* WHAT IS REQUIRED
Only the lines below from the one containing "(0.342, 1.1)], SEG)" to the one containing "v.co = (v.co.x, v.co.z, 0.46 + v.co.y)" should be repeated, both included and unchanged.

Document images with source code:
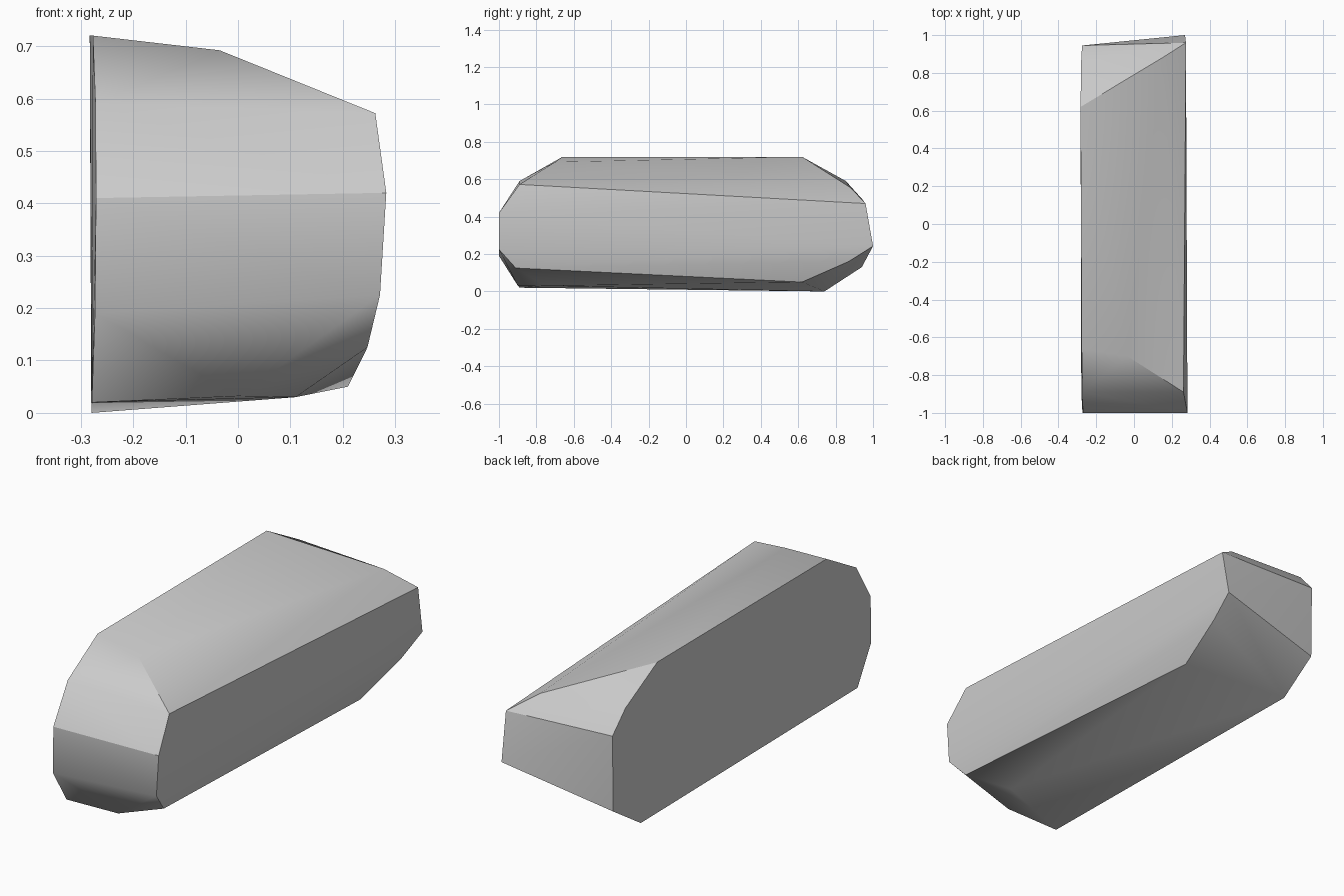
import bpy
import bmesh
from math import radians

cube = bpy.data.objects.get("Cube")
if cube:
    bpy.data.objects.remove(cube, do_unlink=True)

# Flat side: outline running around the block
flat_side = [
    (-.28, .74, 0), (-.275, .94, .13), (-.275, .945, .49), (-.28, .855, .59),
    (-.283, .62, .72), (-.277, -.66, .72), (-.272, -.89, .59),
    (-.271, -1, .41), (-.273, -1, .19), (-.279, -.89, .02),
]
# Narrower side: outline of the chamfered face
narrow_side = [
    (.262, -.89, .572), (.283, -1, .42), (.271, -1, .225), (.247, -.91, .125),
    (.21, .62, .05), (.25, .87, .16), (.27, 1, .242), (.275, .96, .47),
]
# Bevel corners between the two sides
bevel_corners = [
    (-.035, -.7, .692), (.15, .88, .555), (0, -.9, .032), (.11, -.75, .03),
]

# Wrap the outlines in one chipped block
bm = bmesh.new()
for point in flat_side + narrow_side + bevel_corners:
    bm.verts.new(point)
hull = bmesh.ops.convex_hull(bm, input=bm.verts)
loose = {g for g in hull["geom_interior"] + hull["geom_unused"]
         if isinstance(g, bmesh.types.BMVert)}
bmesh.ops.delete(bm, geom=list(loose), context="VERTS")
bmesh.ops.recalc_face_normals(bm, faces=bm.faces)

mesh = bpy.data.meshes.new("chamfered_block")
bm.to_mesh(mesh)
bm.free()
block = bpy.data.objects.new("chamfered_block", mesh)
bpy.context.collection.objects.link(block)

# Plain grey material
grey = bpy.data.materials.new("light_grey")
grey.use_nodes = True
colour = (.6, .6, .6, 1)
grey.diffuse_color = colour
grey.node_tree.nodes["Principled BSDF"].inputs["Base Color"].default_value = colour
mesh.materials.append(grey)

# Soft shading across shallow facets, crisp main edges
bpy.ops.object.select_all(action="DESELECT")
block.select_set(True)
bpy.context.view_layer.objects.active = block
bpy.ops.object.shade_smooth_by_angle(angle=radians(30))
--
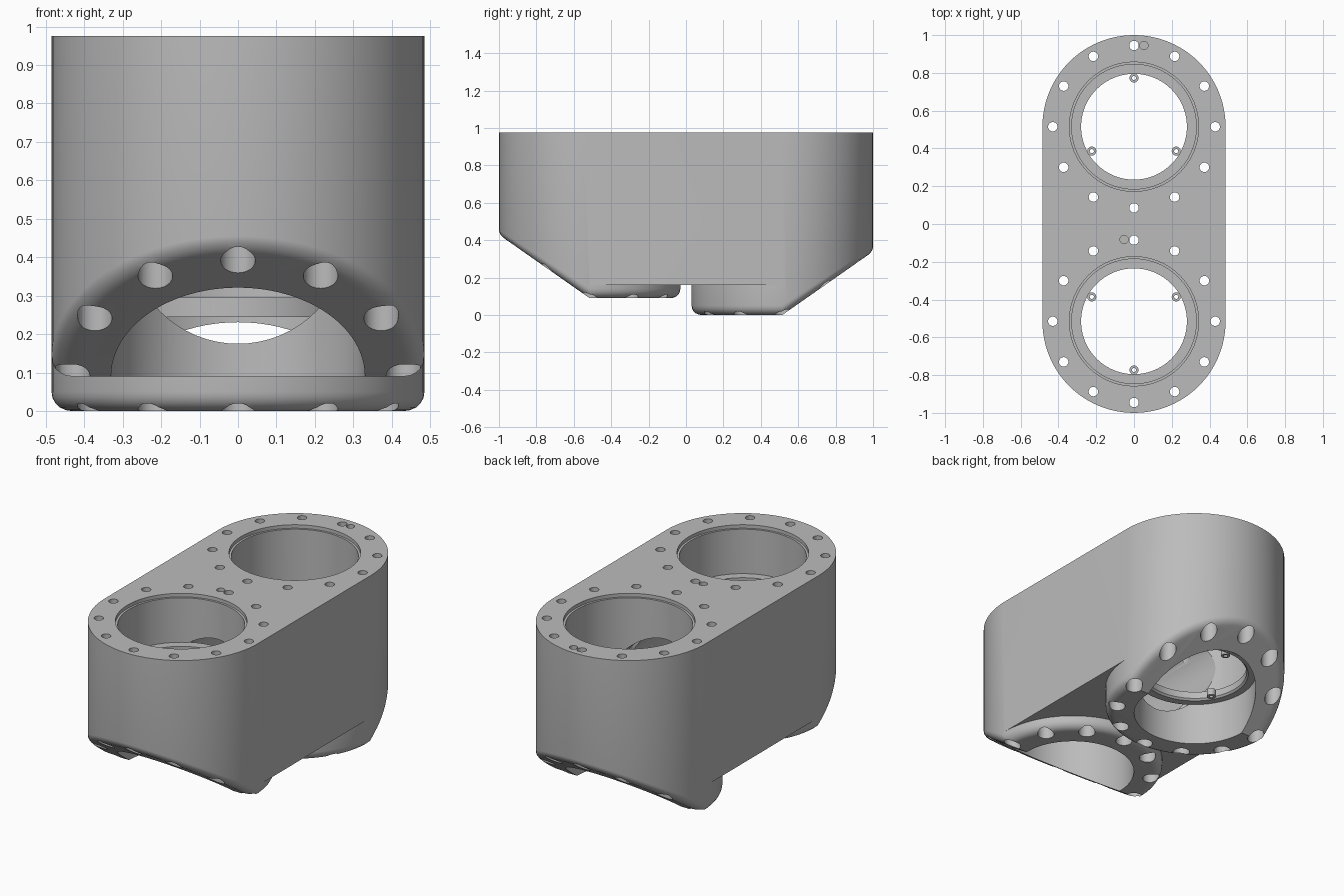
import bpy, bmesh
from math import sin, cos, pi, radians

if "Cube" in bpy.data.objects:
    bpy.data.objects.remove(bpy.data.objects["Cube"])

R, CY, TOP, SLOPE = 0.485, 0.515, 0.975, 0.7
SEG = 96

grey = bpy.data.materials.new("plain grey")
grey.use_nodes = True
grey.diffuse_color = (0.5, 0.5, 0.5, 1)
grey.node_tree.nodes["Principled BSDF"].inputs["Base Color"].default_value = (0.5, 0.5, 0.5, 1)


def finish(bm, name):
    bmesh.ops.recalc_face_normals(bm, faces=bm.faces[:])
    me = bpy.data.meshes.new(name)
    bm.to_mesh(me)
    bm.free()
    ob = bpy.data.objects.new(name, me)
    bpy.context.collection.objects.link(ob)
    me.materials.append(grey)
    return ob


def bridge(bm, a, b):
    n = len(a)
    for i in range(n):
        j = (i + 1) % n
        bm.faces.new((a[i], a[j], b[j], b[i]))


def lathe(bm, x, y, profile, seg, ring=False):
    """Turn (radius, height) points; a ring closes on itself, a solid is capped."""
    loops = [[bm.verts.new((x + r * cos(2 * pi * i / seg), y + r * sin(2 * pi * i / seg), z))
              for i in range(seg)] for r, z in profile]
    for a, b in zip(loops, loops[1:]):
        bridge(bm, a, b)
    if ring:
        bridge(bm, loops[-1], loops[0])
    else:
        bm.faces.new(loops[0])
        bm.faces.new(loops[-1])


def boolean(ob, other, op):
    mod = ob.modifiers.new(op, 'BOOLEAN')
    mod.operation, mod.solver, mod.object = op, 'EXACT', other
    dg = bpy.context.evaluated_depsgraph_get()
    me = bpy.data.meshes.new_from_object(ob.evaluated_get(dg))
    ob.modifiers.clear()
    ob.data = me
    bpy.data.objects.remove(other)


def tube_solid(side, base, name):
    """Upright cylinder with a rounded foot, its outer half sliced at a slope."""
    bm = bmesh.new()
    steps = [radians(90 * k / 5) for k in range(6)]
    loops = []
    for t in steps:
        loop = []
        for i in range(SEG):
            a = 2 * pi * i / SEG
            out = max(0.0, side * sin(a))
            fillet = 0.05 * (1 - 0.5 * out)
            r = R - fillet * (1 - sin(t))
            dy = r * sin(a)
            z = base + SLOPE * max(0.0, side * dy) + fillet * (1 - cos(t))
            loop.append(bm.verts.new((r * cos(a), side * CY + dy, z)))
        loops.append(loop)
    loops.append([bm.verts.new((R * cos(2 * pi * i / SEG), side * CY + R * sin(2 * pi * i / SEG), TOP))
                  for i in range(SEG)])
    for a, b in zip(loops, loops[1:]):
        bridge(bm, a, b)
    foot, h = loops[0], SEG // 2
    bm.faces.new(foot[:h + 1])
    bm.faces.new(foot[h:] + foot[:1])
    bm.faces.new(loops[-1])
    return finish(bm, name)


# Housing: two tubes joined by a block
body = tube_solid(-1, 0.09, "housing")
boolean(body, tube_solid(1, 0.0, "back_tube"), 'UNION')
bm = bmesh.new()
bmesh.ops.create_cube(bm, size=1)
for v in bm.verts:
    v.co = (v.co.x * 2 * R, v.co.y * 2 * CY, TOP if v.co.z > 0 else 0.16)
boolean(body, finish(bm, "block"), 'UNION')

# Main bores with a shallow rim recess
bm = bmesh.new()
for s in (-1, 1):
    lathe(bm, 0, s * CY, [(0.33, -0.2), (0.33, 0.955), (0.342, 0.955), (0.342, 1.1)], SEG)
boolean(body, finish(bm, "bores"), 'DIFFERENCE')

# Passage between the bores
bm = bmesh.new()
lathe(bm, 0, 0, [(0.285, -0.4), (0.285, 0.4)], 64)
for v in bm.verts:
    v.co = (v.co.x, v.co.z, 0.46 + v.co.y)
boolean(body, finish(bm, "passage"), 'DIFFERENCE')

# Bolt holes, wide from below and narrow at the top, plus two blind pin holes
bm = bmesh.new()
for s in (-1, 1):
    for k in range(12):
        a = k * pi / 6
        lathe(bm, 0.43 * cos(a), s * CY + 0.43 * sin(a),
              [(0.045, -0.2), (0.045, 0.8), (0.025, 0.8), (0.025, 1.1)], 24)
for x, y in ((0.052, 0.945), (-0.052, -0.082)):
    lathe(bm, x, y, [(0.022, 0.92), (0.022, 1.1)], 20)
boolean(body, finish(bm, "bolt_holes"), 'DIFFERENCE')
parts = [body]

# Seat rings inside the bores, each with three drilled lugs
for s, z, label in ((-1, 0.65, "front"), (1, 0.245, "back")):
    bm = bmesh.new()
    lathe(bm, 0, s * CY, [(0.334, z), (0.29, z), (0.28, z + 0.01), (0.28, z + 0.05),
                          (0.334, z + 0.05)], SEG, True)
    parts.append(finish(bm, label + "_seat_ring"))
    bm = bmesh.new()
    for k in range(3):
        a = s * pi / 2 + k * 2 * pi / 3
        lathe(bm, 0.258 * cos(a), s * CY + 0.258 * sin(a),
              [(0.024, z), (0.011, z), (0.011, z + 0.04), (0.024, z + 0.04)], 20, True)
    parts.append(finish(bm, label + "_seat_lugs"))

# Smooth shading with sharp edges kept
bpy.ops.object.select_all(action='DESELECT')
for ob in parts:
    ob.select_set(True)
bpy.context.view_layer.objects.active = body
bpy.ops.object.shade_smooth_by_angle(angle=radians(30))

* ANSWER AREA
    lathe(bm, 0, s * CY, [(0.33, -0.2), (0.33, 0.955), (0.342, 0.955), (0.342, 1.1)], SEG)
boolean(body, finish(bm, "bores"), 'DIFFERENCE')

# Passage between the bores
bm = bmesh.new()
lathe(bm, 0, 0, [(0.285, -0.4), (0.285, 0.4)], 64)
for v in bm.verts:
    v.co = (v.co.x, v.co.z, 0.46 + v.co.y)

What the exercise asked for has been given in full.